AIM OF THE EXERCISE → Provide the count of lines below where "translate" occurs, with no other output.

Dataset entries

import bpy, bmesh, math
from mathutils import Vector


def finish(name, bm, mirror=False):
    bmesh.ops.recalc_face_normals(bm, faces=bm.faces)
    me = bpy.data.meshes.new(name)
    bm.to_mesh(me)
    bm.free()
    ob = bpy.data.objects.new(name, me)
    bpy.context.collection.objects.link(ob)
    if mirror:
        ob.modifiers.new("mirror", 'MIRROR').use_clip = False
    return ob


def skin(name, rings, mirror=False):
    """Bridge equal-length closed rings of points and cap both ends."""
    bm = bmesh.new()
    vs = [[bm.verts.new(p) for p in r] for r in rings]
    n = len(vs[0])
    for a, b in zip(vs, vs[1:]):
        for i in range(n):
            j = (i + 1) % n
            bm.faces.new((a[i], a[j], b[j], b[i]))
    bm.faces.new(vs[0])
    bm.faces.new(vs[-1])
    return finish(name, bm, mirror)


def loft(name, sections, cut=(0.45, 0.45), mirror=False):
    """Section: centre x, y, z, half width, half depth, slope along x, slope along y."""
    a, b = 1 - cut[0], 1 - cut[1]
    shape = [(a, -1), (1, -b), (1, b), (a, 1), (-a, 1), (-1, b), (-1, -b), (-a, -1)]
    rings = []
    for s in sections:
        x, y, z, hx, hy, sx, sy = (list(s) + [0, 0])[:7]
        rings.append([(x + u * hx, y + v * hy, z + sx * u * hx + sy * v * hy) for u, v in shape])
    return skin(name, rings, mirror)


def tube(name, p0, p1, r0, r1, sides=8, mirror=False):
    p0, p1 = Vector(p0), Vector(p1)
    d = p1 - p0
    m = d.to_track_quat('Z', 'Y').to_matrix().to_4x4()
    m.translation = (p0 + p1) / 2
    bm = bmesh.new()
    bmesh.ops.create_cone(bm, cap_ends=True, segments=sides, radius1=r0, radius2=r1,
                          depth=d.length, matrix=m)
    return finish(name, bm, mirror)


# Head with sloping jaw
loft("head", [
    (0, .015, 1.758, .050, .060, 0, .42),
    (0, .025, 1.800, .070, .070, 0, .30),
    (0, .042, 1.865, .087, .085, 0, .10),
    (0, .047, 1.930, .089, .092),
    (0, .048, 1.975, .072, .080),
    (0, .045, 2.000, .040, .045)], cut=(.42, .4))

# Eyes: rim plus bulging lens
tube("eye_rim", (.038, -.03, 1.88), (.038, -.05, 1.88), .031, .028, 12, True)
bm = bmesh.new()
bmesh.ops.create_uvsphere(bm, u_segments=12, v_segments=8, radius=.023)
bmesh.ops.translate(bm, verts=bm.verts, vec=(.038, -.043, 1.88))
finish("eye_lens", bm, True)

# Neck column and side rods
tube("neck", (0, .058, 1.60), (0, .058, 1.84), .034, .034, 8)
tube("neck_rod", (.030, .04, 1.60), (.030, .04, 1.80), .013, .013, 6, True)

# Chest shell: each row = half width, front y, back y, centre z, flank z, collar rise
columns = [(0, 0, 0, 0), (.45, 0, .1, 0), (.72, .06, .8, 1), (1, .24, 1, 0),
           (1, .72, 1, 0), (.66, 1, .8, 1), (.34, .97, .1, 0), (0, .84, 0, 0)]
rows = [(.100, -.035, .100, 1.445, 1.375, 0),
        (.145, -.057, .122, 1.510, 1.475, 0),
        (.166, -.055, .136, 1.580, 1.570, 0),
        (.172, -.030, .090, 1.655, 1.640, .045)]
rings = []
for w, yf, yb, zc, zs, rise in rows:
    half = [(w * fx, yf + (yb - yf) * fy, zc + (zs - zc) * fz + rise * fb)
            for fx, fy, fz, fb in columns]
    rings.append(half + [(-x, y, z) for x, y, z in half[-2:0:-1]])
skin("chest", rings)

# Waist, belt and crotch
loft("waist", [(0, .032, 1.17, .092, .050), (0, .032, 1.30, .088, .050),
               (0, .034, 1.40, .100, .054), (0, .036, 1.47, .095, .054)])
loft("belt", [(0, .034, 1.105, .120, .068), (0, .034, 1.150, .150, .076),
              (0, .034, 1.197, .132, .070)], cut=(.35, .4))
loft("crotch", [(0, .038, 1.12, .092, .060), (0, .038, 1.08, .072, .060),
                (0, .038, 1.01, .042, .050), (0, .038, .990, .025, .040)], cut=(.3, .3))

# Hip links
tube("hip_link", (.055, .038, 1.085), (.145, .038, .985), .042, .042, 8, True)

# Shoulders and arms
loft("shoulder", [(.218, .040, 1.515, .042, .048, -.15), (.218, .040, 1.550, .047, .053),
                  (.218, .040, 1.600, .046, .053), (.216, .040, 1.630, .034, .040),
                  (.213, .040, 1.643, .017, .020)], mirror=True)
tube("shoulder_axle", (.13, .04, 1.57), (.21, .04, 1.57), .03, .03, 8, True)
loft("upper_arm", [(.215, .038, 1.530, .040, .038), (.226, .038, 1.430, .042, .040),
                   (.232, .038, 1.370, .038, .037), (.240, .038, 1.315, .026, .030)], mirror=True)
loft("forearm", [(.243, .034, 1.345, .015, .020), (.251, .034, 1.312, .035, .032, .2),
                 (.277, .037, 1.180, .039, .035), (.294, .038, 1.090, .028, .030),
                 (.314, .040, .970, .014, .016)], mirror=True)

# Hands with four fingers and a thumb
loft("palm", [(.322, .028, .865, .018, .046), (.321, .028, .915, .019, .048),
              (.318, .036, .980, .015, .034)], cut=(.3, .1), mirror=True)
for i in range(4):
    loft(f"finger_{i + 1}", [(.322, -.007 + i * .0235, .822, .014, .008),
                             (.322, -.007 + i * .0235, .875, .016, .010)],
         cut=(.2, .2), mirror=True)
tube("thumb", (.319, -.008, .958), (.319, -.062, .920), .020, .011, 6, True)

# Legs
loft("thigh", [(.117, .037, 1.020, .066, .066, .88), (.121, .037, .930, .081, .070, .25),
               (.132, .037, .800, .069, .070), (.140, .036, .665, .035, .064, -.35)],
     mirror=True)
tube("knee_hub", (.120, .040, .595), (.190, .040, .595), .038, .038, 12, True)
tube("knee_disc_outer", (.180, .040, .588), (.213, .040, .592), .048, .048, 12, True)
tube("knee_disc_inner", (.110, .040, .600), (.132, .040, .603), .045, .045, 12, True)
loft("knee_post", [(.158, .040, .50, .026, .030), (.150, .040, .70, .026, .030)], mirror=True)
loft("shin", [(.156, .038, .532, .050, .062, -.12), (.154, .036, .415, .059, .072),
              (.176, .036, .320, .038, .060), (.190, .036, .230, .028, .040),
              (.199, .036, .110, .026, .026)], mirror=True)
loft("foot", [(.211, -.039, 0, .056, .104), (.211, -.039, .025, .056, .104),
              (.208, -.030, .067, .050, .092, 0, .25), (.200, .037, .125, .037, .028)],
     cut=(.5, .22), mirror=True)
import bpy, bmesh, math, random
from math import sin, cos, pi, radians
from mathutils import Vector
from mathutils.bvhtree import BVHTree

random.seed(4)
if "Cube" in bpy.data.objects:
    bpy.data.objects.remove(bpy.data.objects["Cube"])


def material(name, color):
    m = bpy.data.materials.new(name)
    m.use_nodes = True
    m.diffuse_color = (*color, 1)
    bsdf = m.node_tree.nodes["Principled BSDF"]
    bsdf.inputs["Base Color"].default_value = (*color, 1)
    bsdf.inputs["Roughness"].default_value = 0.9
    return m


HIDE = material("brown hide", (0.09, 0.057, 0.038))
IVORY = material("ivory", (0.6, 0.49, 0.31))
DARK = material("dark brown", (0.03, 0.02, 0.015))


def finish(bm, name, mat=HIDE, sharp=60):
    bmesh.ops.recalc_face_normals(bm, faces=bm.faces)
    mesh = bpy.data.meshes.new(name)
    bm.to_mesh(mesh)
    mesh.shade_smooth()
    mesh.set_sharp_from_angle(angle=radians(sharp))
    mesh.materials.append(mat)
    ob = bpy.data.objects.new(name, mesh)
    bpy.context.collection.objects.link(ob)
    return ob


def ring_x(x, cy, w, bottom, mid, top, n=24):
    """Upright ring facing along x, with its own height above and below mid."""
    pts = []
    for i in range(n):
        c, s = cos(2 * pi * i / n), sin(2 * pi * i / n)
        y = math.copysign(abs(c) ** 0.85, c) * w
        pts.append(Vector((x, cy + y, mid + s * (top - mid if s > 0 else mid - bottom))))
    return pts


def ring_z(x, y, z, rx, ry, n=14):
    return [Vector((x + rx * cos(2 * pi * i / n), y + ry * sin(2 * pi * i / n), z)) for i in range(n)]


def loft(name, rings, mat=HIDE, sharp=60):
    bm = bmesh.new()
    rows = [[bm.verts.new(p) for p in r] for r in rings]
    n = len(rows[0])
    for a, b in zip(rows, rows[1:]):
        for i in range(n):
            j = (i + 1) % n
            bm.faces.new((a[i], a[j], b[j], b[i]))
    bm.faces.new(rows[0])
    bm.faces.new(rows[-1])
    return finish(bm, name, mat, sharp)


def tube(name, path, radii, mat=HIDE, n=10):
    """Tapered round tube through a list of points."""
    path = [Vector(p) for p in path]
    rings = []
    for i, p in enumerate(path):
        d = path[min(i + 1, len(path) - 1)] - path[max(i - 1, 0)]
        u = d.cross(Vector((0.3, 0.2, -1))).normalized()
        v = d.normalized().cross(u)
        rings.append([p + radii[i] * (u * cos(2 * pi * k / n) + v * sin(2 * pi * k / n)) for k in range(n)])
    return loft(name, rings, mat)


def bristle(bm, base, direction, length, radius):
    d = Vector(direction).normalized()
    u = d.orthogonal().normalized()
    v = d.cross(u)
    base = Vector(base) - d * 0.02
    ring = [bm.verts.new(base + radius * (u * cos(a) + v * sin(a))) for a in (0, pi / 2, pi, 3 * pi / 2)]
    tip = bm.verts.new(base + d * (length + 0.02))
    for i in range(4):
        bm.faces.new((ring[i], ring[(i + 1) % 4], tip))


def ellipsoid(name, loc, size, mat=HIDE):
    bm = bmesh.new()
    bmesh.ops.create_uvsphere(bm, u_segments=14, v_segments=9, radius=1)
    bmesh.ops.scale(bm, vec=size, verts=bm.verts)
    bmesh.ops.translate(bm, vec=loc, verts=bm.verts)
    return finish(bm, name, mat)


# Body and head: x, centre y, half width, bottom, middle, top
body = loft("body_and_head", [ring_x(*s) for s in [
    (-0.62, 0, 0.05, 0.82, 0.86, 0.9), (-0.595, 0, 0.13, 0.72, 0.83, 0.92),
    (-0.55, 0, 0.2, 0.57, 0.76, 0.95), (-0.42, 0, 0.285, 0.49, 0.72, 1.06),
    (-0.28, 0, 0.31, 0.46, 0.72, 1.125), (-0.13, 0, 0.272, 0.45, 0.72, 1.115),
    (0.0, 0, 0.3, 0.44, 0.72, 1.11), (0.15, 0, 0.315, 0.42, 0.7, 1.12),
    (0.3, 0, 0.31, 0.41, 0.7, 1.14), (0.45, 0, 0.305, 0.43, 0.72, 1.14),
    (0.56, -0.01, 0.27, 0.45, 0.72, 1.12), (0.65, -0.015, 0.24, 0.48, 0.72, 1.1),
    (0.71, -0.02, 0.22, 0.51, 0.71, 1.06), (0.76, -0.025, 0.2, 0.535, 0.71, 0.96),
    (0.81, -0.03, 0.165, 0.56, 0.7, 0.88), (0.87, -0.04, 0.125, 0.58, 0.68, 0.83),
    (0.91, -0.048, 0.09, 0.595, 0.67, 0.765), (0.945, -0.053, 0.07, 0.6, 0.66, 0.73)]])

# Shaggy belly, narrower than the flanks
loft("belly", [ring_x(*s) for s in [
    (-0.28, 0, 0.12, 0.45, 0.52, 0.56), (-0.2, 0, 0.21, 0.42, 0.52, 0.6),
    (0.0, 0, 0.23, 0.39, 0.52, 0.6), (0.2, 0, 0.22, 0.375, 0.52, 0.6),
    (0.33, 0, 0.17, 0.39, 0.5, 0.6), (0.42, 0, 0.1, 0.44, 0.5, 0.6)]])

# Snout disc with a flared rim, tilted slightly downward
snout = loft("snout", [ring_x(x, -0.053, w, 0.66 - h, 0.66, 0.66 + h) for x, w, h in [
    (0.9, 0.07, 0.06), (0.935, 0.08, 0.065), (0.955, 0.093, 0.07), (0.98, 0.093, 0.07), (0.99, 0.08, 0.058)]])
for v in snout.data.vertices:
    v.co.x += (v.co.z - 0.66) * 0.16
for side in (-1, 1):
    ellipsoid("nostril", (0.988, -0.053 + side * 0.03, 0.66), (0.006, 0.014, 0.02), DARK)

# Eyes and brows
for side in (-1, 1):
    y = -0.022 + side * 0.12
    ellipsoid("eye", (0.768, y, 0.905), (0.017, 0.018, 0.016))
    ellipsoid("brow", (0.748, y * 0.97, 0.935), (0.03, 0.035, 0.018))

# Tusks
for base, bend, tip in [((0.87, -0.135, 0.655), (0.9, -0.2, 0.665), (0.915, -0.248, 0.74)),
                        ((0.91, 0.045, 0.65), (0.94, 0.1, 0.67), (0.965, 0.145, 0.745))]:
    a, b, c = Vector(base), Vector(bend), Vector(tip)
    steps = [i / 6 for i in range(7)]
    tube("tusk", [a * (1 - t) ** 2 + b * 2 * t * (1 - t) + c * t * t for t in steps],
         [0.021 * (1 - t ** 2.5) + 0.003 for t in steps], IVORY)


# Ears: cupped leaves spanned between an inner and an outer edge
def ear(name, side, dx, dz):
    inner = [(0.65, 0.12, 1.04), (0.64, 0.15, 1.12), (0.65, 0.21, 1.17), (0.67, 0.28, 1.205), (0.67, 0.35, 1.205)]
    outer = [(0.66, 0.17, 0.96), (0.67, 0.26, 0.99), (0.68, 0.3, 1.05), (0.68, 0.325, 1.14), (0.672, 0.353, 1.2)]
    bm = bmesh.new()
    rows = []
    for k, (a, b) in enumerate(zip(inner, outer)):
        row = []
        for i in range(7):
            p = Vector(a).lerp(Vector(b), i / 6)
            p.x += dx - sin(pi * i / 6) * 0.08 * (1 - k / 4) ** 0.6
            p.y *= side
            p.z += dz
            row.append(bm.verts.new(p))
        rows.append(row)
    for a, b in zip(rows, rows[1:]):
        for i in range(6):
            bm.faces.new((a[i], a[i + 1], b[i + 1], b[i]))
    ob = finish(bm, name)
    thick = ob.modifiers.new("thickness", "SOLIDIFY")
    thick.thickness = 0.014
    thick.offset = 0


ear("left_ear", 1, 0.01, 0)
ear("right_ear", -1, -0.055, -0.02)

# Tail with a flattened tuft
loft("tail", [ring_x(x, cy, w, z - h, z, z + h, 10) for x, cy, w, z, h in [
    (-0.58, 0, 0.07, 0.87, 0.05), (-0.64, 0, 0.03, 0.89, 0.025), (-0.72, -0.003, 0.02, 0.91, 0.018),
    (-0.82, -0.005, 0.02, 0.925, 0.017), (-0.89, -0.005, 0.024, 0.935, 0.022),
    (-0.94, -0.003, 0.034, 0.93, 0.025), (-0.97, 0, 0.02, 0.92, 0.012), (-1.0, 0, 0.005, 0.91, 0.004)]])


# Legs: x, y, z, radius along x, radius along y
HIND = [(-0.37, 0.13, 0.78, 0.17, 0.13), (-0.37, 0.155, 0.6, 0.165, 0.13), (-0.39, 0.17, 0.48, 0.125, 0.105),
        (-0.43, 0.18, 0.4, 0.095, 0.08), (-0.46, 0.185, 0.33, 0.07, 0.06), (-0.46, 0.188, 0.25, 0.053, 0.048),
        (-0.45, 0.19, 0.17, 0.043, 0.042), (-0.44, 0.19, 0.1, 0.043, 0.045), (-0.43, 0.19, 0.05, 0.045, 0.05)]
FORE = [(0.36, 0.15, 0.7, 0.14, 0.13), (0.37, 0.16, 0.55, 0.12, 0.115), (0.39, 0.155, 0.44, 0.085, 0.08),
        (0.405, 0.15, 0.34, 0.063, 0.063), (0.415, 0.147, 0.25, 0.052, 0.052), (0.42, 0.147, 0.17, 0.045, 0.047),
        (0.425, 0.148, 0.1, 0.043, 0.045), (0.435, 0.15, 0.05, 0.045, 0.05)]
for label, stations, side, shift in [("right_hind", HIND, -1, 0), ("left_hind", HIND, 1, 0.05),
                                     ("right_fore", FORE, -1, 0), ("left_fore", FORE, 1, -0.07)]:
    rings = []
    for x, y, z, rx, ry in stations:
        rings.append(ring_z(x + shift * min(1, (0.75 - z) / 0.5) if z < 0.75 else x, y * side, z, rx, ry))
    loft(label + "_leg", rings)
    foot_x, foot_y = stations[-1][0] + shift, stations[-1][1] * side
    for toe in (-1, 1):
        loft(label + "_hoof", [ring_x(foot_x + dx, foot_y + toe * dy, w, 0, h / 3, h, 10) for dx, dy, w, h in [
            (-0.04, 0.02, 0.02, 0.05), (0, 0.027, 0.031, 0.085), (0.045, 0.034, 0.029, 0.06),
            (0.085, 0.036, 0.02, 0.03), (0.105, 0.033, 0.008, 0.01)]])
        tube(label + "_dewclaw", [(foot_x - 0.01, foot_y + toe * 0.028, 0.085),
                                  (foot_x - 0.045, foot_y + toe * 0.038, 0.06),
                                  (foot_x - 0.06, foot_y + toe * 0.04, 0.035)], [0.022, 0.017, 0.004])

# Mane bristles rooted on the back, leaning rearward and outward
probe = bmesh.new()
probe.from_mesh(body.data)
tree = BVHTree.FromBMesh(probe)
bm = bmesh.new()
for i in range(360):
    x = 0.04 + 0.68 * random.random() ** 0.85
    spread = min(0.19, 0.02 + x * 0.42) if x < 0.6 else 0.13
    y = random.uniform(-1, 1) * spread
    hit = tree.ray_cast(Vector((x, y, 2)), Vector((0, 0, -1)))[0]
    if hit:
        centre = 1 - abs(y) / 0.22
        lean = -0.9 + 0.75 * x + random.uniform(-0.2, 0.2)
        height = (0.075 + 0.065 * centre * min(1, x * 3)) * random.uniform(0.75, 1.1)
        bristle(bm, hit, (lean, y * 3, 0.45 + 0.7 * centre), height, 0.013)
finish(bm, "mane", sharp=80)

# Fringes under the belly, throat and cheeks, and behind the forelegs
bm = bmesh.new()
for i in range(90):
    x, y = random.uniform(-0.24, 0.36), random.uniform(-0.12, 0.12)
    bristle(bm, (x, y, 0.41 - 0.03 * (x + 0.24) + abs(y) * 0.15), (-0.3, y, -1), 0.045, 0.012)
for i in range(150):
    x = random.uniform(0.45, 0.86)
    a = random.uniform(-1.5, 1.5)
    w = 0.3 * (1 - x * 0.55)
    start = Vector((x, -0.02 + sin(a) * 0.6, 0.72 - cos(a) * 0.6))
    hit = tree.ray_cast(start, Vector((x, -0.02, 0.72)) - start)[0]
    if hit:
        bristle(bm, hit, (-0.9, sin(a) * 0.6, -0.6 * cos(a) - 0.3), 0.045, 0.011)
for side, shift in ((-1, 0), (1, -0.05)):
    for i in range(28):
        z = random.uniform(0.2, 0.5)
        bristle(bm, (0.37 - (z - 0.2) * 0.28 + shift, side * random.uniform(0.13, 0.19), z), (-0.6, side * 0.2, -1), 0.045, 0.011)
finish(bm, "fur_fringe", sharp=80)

OUTPUT FOR THIS EXERCISE → 2